“In recent months, as a result of the need for all Canadians and their governments to pull together to cope with the current health and economic crises, we have witnessed a much greater willingness on the part of the provincial and federal governments to mutually support and cooperate with each other,” reads the report’s opening statement. 
“Alberta’s best bet is within Confederation,” panel chair Oryssia Lennie told reporters.
In total, 2,500 Albertans showed up to town halls and more than 45,000 gave feedback online.
The panel listened to separatists, including those in the Wexit movement, but the majority of Albertans they consulted wanted to find a better deal within Confederation.
Notley calls the report a ‘distraction’
NDP Leader Rachel Notley brushed off the report as a distraction from the government’s cuts to health care and education, as well as its failure to help struggling businesses.
“In all fairness, Albertans deserve better,” she said, adding the last thing Albertans want is to be forced into a referendum to save their pensions.
Notley said the assumption that Alberta’s contributes disproportionately to the CPP because of its young population is “simplistic.”
“Jason Kenney sees pensions as a tax — he doesn’t see them as an investment,” Notley said.
She said problems with equalization and fiscal stabilization are “glaringly obvious” — but also out of provincial jurisdiction.

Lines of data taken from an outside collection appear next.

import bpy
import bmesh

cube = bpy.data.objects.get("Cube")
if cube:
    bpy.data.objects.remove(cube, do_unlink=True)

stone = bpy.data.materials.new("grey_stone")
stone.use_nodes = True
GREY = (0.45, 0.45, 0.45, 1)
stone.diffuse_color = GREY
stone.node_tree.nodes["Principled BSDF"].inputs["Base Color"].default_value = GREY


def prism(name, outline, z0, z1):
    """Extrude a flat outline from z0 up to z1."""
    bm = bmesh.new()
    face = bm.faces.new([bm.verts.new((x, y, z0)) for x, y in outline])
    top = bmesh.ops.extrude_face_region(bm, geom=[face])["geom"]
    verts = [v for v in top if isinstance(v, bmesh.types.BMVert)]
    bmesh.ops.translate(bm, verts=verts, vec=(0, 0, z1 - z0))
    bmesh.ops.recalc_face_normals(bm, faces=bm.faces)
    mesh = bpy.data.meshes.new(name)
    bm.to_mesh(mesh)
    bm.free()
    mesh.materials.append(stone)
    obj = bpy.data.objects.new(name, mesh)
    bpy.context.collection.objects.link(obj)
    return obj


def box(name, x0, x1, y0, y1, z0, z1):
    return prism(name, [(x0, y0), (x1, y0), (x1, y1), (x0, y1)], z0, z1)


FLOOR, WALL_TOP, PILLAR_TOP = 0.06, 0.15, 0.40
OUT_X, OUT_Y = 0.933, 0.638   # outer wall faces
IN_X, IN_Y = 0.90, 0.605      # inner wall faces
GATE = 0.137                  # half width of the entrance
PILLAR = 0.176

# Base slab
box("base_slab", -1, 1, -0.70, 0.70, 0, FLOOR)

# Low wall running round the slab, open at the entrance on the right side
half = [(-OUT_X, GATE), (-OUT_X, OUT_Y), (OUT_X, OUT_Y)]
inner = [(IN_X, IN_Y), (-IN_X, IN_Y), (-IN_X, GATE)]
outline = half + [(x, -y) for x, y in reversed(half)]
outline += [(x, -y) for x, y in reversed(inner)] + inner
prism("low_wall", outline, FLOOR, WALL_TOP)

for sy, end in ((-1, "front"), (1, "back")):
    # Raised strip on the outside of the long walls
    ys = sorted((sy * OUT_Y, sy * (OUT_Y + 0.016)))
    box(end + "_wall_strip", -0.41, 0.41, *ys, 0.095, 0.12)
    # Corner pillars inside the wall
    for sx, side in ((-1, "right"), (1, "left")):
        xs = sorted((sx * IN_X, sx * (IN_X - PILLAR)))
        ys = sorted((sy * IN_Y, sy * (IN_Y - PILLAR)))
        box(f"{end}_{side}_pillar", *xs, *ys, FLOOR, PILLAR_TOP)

When asked what the public’s appetite is for reopening the Constitution, Notley said “zero to minus 150.”